“It’s scary – you cannot see the flame, ” Amiridis said.
Still, automakers are pushing ahead.
“What we can do from our side is to show that technology is mainly feasible, and we have many corporate projects in this area,” said BMW‘s corporate communications manager Andreas Klugescheid. Its North America Engineering and Emission Test Center in California, for example, has been testing two BMW Hydrogen 7 prototypes that run on both hydrogen and gasoline, using a dual-fuel engine and two separate fuel tanks.
With the push of a button on its steering wheel, the Hydrogen 7 can run on either hydrogen or gasoline.
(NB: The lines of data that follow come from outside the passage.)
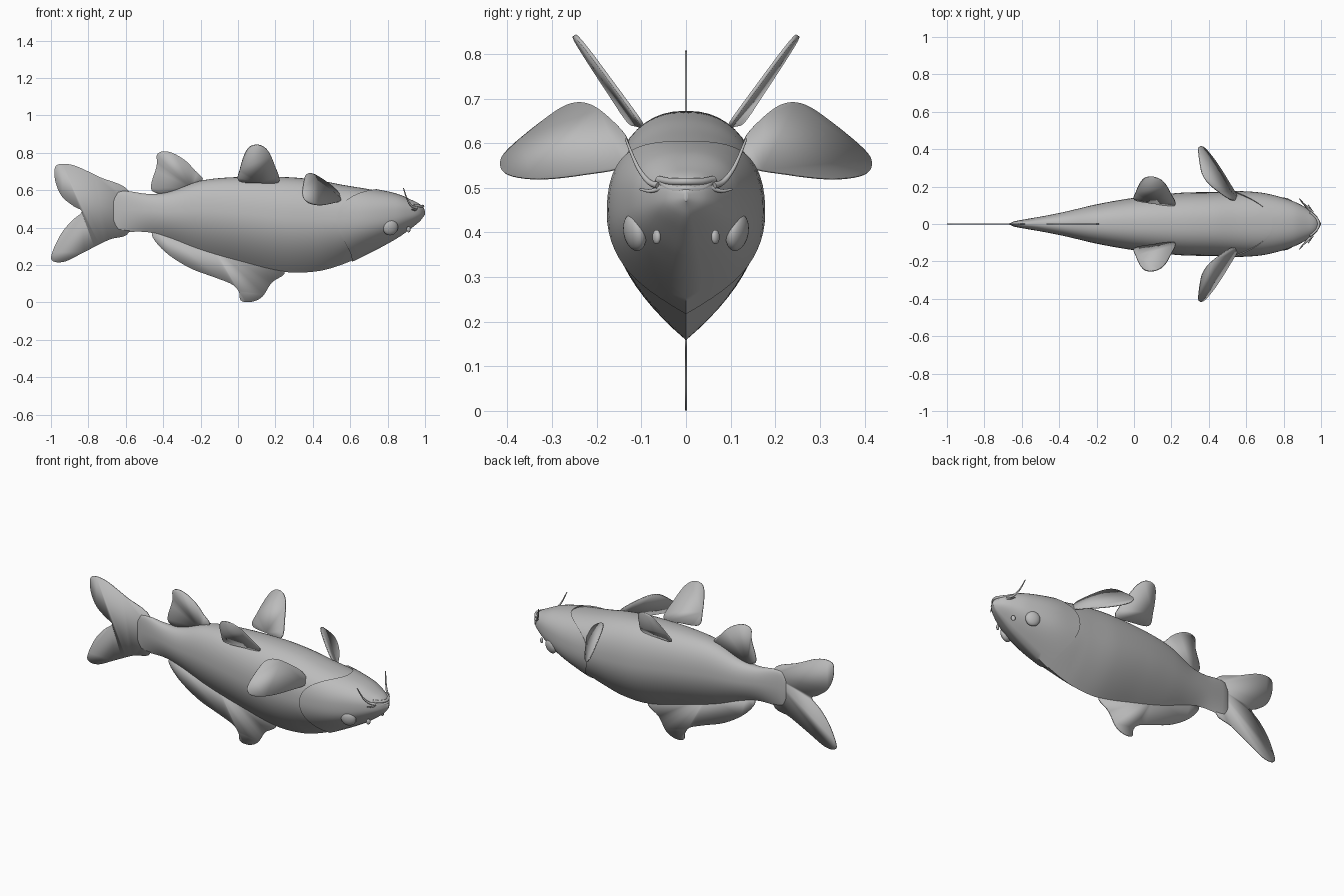
import bpy
import bmesh
import math
from mathutils import Vector

default_cube = bpy.data.objects.get("Cube")
if default_cube:
    bpy.data.objects.remove(default_cube, do_unlink=True)

skin = bpy.data.materials.new("plain_grey")
skin.use_nodes = True
GREY = (0.5, 0.5, 0.5, 1)
skin.diffuse_color = GREY
skin.node_tree.nodes["Principled BSDF"].inputs["Base Color"].default_value = GREY


def finish(name, bm, sharp=40):
    """Turn a bmesh into a shaded object."""
    bmesh.ops.recalc_face_normals(bm, faces=bm.faces[:])
    mesh = bpy.data.meshes.new(name)
    bm.to_mesh(mesh)
    bm.free()
    mesh.materials.append(skin)
    obj = bpy.data.objects.new(name, mesh)
    bpy.context.collection.objects.link(obj)
    bpy.ops.object.select_all(action="DESELECT")
    obj.select_set(True)
    bpy.context.view_layer.objects.active = obj
    bpy.ops.object.shade_smooth_by_angle(angle=math.radians(sharp))
    return obj


# Side profile stations: x, top height, bottom height, half width
STATIONS = [Vector(row) for row in (
    (-.665, .55, .41, .004), (-.65, .585, .385, .012), (-.6, .595, .378, .022),
    (-.48, .58, .375, .043), (-.37, .59, .345, .065), (-.2, .65, .28, .105),
    (0, .67, .222, .14), (.25, .67, .163, .167), (.42, .655, .166, .17),
    (.55, .63, .2, .17), (.7, .605, .266, .16), (.85, .577, .345, .12),
    (.93, .545, .4, .08), (.975, .522, .437, .045), (1, .49, .47, .004))]


def hull(x):
    """Smoothly interpolated top, bottom and half width at x."""
    last = len(STATIONS) - 1
    i = max(k for k in range(last) if k == 0 or STATIONS[k][0] <= x)
    a, b = STATIONS[i], STATIONS[i + 1]
    before, after = STATIONS[max(i - 1, 0)], STATIONS[min(i + 2, last)]
    span = b[0] - a[0]
    u = (x - a[0]) / span
    slope_a = (b - before) / (b[0] - before[0]) * span
    slope_b = (after - a) / (after[0] - a[0]) * span
    return (a * (2 * u**3 - 3 * u**2 + 1) + slope_a * (u**3 - 2 * u**2 + u)
            + b * (3 * u**2 - 2 * u**3) + slope_b * (u**3 - u**2))[1:]


def skin_point(x, angle, grow=0):
    """Point on the cross-section: rounded above, keeled below."""
    top, bottom, width = hull(x)
    middle = bottom + .57 * (top - bottom)
    c, s = math.cos(angle), math.sin(angle)
    side = math.copysign(1, c)
    if s >= 0:
        y = abs(c) ** .85
        z = middle + (top - middle + grow) * s ** .85
    else:
        depth = math.asin(-s) / (math.pi / 2)
        fullness = 2 + .8 * min(max((x - .5) / .3, 0), 1)
        y = 1 - depth ** fullness
        z = middle - (middle - bottom + grow) * depth
    return Vector((x, side * y * (width + grow), z))


def loft(name, rings, sharp=50):
    """Bridge closed rings of points and cap both ends."""
    bm = bmesh.new()
    loops = [[bm.verts.new(p) for p in ring] for ring in rings]
    count = len(loops[0])
    for one, two in zip(loops, loops[1:]):
        for i in range(count):
            j = (i + 1) % count
            bm.faces.new((one[i], one[j], two[j], two[i]))
    bm.faces.new(loops[0])
    bm.faces.new(loops[-1])
    return finish(name, bm, sharp)


ANGLES = [2 * math.pi * i / 48 for i in range(48)]

# Body from the tail root to under the gill covers
loft("body", [[skin_point(-.665 + 1.445 * i / 60, a) for a in ANGLES]
              for i in range(61)])


# Head shell, its rear edge swept into gill covers
def gill_edge(angle):
    s = math.sin(angle)
    return .53 + (.21 if s > 0 else .08) * s * s


head_rings = [[skin_point(gill_edge(a) + .01, a, -.012) for a in ANGLES]]
for step in range(33):
    t = math.sin(step / 32 * math.pi / 2)
    grow = .007 * (1 - t)
    head_rings.append([skin_point(gill_edge(a) * (1 - t) + t, a, grow)
                       for a in ANGLES])
loft("head", head_rings)


def smooth_path(points, closed=True, steps=5):
    """Catmull-Rom curve through the points."""
    pts = [Vector(p) for p in points]
    n = len(pts)
    pick = (lambda k: pts[k % n]) if closed else (lambda k: pts[min(max(k, 0), n - 1)])
    path = []
    for i in range(n if closed else n - 1):
        p, a, b, q = (pick(i + k) for k in (-1, 0, 1, 2))
        for k in range(steps):
            u = k / steps
            path.append(a + (b - p) * u / 2
                        + (p - a * 2.5 + b * 2 - q / 2) * u**2
                        + ((a - b) * 1.5 + (q - p) / 2) * u**3)
    return path if closed else path + [pts[-1]]


def fin(name, outline, place, thickness=.005):
    """Thin plate with a smooth outline, placed from 2D into space."""
    bm = bmesh.new()
    bm.faces.new([bm.verts.new(place(*p)) for p in smooth_path(outline)])
    obj = finish(name, bm)
    plate = obj.modifiers.new("thickness", "SOLIDIFY")
    plate.thickness = thickness
    plate.offset = 0


def upright(x, z):
    return (x, 0, z)


# Fins on the centre line
fin("tail_fin", [(-.58, .59), (-.74, .67), (-.87, .73), (-.95, .74), (-.98, .715),
                 (-.975, .64), (-.94, .565), (-.88, .515), (-.835, .485),
                 (-.89, .435), (-.95, .36), (-.997, .255), (-.985, .218),
                 (-.92, .22), (-.82, .27), (-.69, .335), (-.58, .38)], upright)
fin("small_fin", [(-.46, .595), (-.435, .73), (-.43, .795), (-.37, .805),
                  (-.29, .765), (-.23, .705), (-.19, .65), (-.3, .59)], upright)
fin("long_fin", [(-.46, .36), (-.39, .27), (-.26, .185), (-.12, .132), (-.03, .095),
                 (.005, .055), (.015, .01), (.07, .002), (.13, .03), (.18, .105),
                 (.25, .167), (.1, .25), (-.2, .33), (-.4, .38)], upright)


def tube(name, points, radius, taper):
    """Round strand along a smooth path."""
    path = smooth_path(points, closed=False, steps=6)
    rings = []
    for i, p in enumerate(path):
        along = path[min(i + 1, len(path) - 1)] - path[max(i - 1, 0)]
        turn = along.to_track_quat("Z", "Y")
        r = radius * (1 - taper * i / (len(path) - 1))
        rings.append([p + turn @ Vector((r * math.cos(a), r * math.sin(a), 0))
                      for a in ANGLES[::4]])
    loft(name, rings)


def ellipsoid(name, centre, radii, yaw, pitch=0):
    bm = bmesh.new()
    bmesh.ops.create_uvsphere(bm, u_segments=24, v_segments=16, radius=1)
    bmesh.ops.scale(bm, vec=radii, verts=bm.verts)
    obj = finish(name, bm)
    obj.location = centre
    obj.rotation_euler = (pitch, 0, yaw)


# Paired fins and face details
for label, m in (("left", 1), ("right", -1)):
    fin(label + "_pelvic_fin",
        [(.005, .65), (.01, .71), (.035, .79), (.065, .832), (.115, .84),
         (.16, .81), (.195, .735), (.218, .645), (.11, .64)],
        lambda x, z: (x, m * (.11 + .69 * (z - .64) + .12 * (.11 - x)), z), .008)
    fin(label + "_pectoral_fin",
        [(.13, .607), (.175, .66), (.22, .688), (.265, .685), (.32, .65),
         (.395, .588), (.415, .556), (.4, .53), (.33, .52), (.23, .53), (.14, .55)],
        lambda y, z: (1.048 - .708 * y - .72 * z, m * y, z), .006)
    ellipsoid(label + "_eye", (.815, m * .115, .4), (.042, .022, .042),
              -m * .35, -m * .2)
    ellipsoid(label + "_nostril", (.912, m * .066, .39), (.012, .008, .016), -m * .6)
    tube(label + "_long_barbel",
         [(.955, m * .062, .505), (.93, m * .085, .515), (.905, m * .11, .55),
          (.885, m * .135, .61)], .008, .7)
    tube(label + "_short_barbel",
         [(.955, m * .055, .5), (.945, m * .08, .493), (.93, m * .103, .497)], .006, .6)

# Lips
for label, lift in (("upper", .008), ("lower", -.008)):
    tube(label + "_lip",
         [(.94, -.062, .519), (.972, -.035, .506 + lift), (.988, 0, .506 + lift),
          (.972, .035, .506 + lift), (.94, .062, .519)], .008, 0)
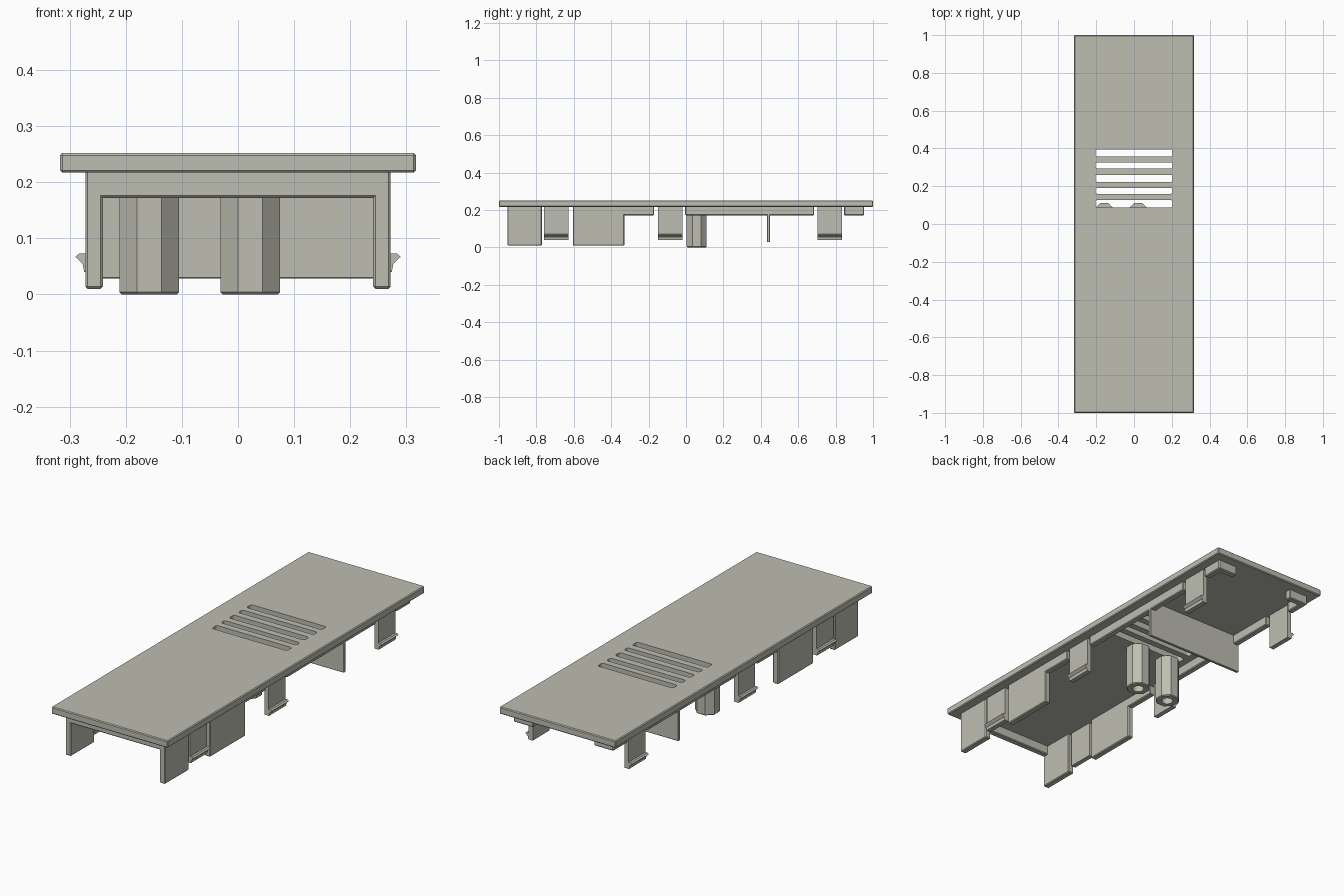
import bpy, bmesh, math
from mathutils import Matrix

cube = bpy.data.objects.get("Cube")
if cube:
    bpy.data.objects.remove(cube, do_unlink=True)

COLOUR = (0.515, 0.515, 0.445, 1)
mat = bpy.data.materials.new("warm_grey_plastic")
mat.use_nodes = True
mat.diffuse_color = COLOUR
mat.node_tree.nodes["Principled BSDF"].inputs["Base Color"].default_value = COLOUR

X_OUT, X_IN = 0.272, 0.241      # outer and inner faces of the side walls
Z_TOP, Z_RIM, Z_PLATE = 0.252, 0.172, 0.217
Z_JOIN = Z_PLATE + 0.005        # parts sink slightly into the plate
BEVEL = 0.004


def finish(name, bm, bevel=BEVEL):
    bmesh.ops.recalc_face_normals(bm, faces=bm.faces)
    if bevel:
        bmesh.ops.bevel(bm, geom=bm.edges[:], offset=bevel, segments=1,
                        affect='EDGES', profile=0.5)
    mesh = bpy.data.meshes.new(name)
    bm.to_mesh(mesh)
    bm.free()
    mesh.materials.append(mat)
    obj = bpy.data.objects.new(name, mesh)
    bpy.context.collection.objects.link(obj)
    return obj


def box_bm(x0, x1, y0, y1, z0, z1):
    bm = bmesh.new()
    m = Matrix.Translation(((x0 + x1) / 2, (y0 + y1) / 2, (z0 + z1) / 2))
    bmesh.ops.create_cube(bm, size=1, matrix=m @ Matrix.Diagonal((x1 - x0, y1 - y0, z1 - z0, 1)))
    return bm


def box(name, *bounds, bevel=BEVEL):
    return finish(name, box_bm(*bounds), bevel)


def prism_bm(x, y, z0, z1, radius, sides, turn=0):
    bm = bmesh.new()
    m = Matrix.Translation((x, y, (z0 + z1) / 2)) @ Matrix.Rotation(turn, 4, 'Z')
    bmesh.ops.create_cone(bm, cap_ends=True, segments=sides, radius1=radius,
                          radius2=radius, depth=z1 - z0, matrix=m)
    return bm


def cut(obj, cutter):
    """Subtract the cutter, bake the result and discard the cutter."""
    cutter.hide_render = True
    mod = obj.modifiers.new("cut", 'BOOLEAN')
    mod.operation, mod.solver, mod.object = 'DIFFERENCE', 'EXACT', cutter
    deps = bpy.context.evaluated_depsgraph_get()
    baked = bpy.data.meshes.new_from_object(obj.evaluated_get(deps))
    obj.modifiers.clear()
    obj.data = baked
    bpy.data.objects.remove(cutter, do_unlink=True)


def side_box(name, side, y0, y1, z0):
    xs = sorted((side * X_IN, side * X_OUT))
    return box(name, *xs, y0, y1, z0, Z_JOIN)


# Cover plate with ventilation slots
plate = box("cover_plate", -0.317, 0.317, -1, 1, Z_PLATE, Z_TOP)
for y0, y1 in ((0.088, 0.127), (0.16, 0.19), (0.223, 0.26), (0.294, 0.326), (0.358, 0.395)):
    bm = box_bm(-0.205, 0.205, y0, y1, 0.1, 0.4)
    upright = [e for e in bm.edges if abs(e.verts[0].co.z - e.verts[1].co.z) > 0.1]
    bmesh.ops.bevel(bm, geom=upright, offset=0.01, segments=3, affect='EDGES', profile=0.5)
    cut(plate, finish("slot_cutter", bm, 0))

# Snap clip outline in x and z, drawn for the +x side
CLIP = ((0.25, Z_JOIN), (X_OUT, Z_JOIN), (X_OUT, 0.073), (0.283, 0.073),
        (0.29, 0.067), (0.277, 0.055), (0.274, 0.04), (0.25, 0.04))


def clip(name, side, y0, y1):
    bm = bmesh.new()
    face = bm.faces.new([bm.verts.new((side * x, y0, z)) for x, z in CLIP])
    new = bmesh.ops.extrude_face_region(bm, geom=[face])["geom"]
    bmesh.ops.translate(bm, vec=(0, y1 - y0, 0),
                        verts=[v for v in new if isinstance(v, bmesh.types.BMVert)])
    finish(name, bm, 0)


for side, label in ((1, "left"), (-1, "right")):
    # Deep walls and shallow rims along each side
    side_box(label + "_front_leg", side, -0.955, -0.77, 0.01)
    side_box(label + "_side_wall", side, -0.605, -0.33, 0.01)
    side_box(label + "_short_rim", side, -0.34, -0.17, Z_RIM)
    side_box(label + "_long_rim", side, -0.005, 0.685, Z_RIM)
    side_box(label + "_corner_rim", side, 0.845, 0.953, Z_RIM)
    xs = sorted((side * 0.165, side * X_OUT))
    box(label + "_back_rim", *xs, 0.922, 0.953, Z_RIM, Z_JOIN)
    # Snap clips
    for place, y in (("front", -0.76), ("middle", -0.15), ("back", 0.703)):
        clip(f"{label}_{place}_clip", side, y, y + 0.132)

# Rim across the front, and thin cross wall
box("front_rim", -X_OUT, X_OUT, -0.955, -0.924, Z_RIM, Z_JOIN)
box("cross_wall", -X_OUT, X_OUT, 0.434, 0.448, 0.028, Z_JOIN, bevel=0.002)

# Octagonal screw posts with blind holes
for x, label in ((-0.158, "right"), (0.022, "left")):
    radius = 0.053 / math.cos(math.pi / 8)
    bm = prism_bm(x, 0.057, 0, Z_PLATE + 0.001, radius, 8, math.pi / 8)
    rim = [e for e in bm.edges if all(v.co.z < 0.01 for v in e.verts)]
    bmesh.ops.bevel(bm, geom=rim, offset=BEVEL, segments=1, affect='EDGES', profile=0.5)
    post = finish(label + "_screw_post", bm, 0)
    cut(post, finish("hole_cutter", prism_bm(x, 0.057, -0.1, 0.13, 0.027, 16), 0))
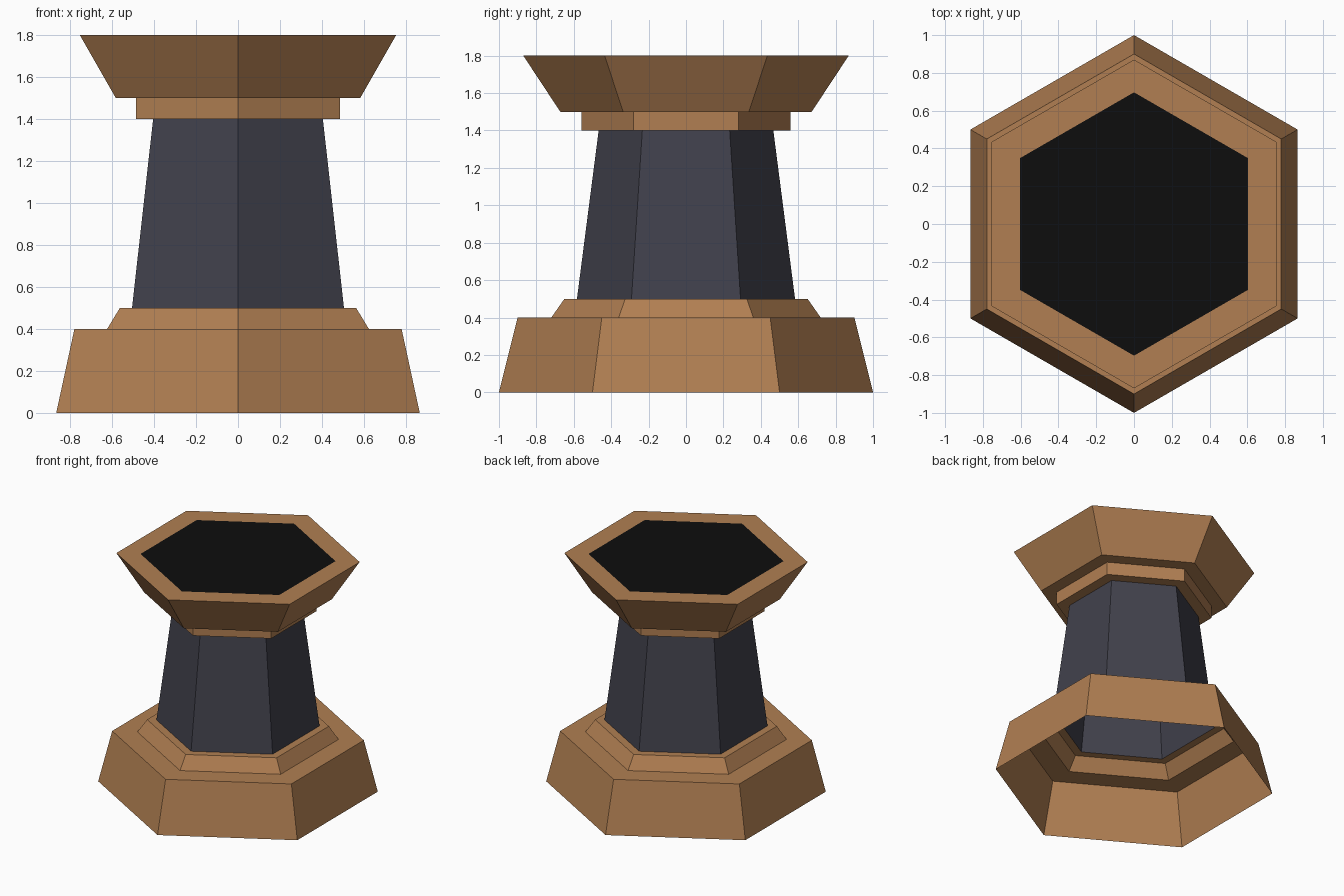
import bpy, bmesh, math

if "Cube" in bpy.data.objects:
    bpy.data.objects.remove(bpy.data.objects["Cube"])

def material(name, srgb):
    m = bpy.data.materials.new(name)
    lin = [((c / 255 + 0.055) / 1.055) ** 2.4 if c > 10 else c / 255 / 12.92 for c in srgb]
    m.diffuse_color = (*lin, 1)
    m.use_nodes = True
    m.node_tree.nodes["Principled BSDF"].inputs["Base Color"].default_value = m.diffuse_color
    return m

wood = material("warm_wood", (177, 127, 82))
slate = material("dark_slate", (65, 65, 76))
black = material("black", (13, 13, 13))

def hex_shell(name, profile, mat, cap=False):
    """Six-sided open shell swept through (radius, height) points, corners on +-y."""
    bm = bmesh.new()
    rings = []
    for r, z in profile:
        angles = [math.radians(30 + 60 * i) for i in range(6)]
        rings.append([bm.verts.new((r * math.cos(a), r * math.sin(a), z)) for a in angles])
    for lo, hi in zip(rings, rings[1:]):
        for i in range(6):
            j = (i + 1) % 6
            bm.faces.new((lo[i], lo[j], hi[j], hi[i]))
    if cap:
        bm.faces.new(rings[-1])
    me = bpy.data.meshes.new(name)
    bm.to_mesh(me)
    bm.free()
    me.materials.append(mat)
    ob = bpy.data.objects.new(name, me)
    bpy.context.collection.objects.link(ob)
    return ob

# Stepped foot, open underneath
hex_shell("foot", [(1, 0), (0.9, 0.4), (0.72, 0.4), (0.65, 0.5), (0.583, 0.5)], wood)

# Tapered hollow column
hex_shell("column", [(0.583, 0.5), (0.467, 1.4)], slate)

# Collar and flared head, with the dark panel as the innermost top face
head = hex_shell("head", [(0.467, 1.4), (0.56, 1.4), (0.56, 1.5), (0.672, 1.5),
                          (0.87, 1.8), (0.697, 1.8)], wood, cap=True)
head.data.materials.append(black)
head.data.polygons[-1].material_index = 1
It can go 125 miles on its hydrogen mode and 300 on its gasoline mode, thus limiting the possibility that its driver might be stranded, given that there’s only one hydrogen filling station in California, near Los Angeles.
Both GM and Honda are hoping to bypass concerns about the lack and cost of developing hydrogen filling stations by creating home hydrogen refueling devices that would allow cars to be refilled overnight in garages.
Much of the push for hydrogen fuel-cell vehicles is aimed at putting the public at ease through demonstration models and projects.
GM, for example, opened the nation’s first hydrogen filling station in suburban Washington, D.C., two years ago, and touts the spirited acceleration 0 to 60 in 10 seconds and the “unprecedented range” of 300 miles between fill-ups of its Sequel.
GM also is building more than 100 Chevy Equinox Fuel Cell vehicles that it will begin placing with customers in California, New York and Washington, D.C., for market testing beginning next fall. The vehicle is designed to be operated for 50,000 miles and will be able to run in sub-freezing temperatures an important point because that also has been an issue.
It likely will be years before it becomes clear if hydrogen will catch on as the fuel of the future for cars. Honda doesn’t expect to begin limited production of its sleek FCX four-door sedan, to be powered by hydrogen fuel cell, until 2010 and GM has said it will take the same amount of time to have a fuel cell system with the performance durability and affordable mass production cost that equals or exceeds today’s internal combustion engines.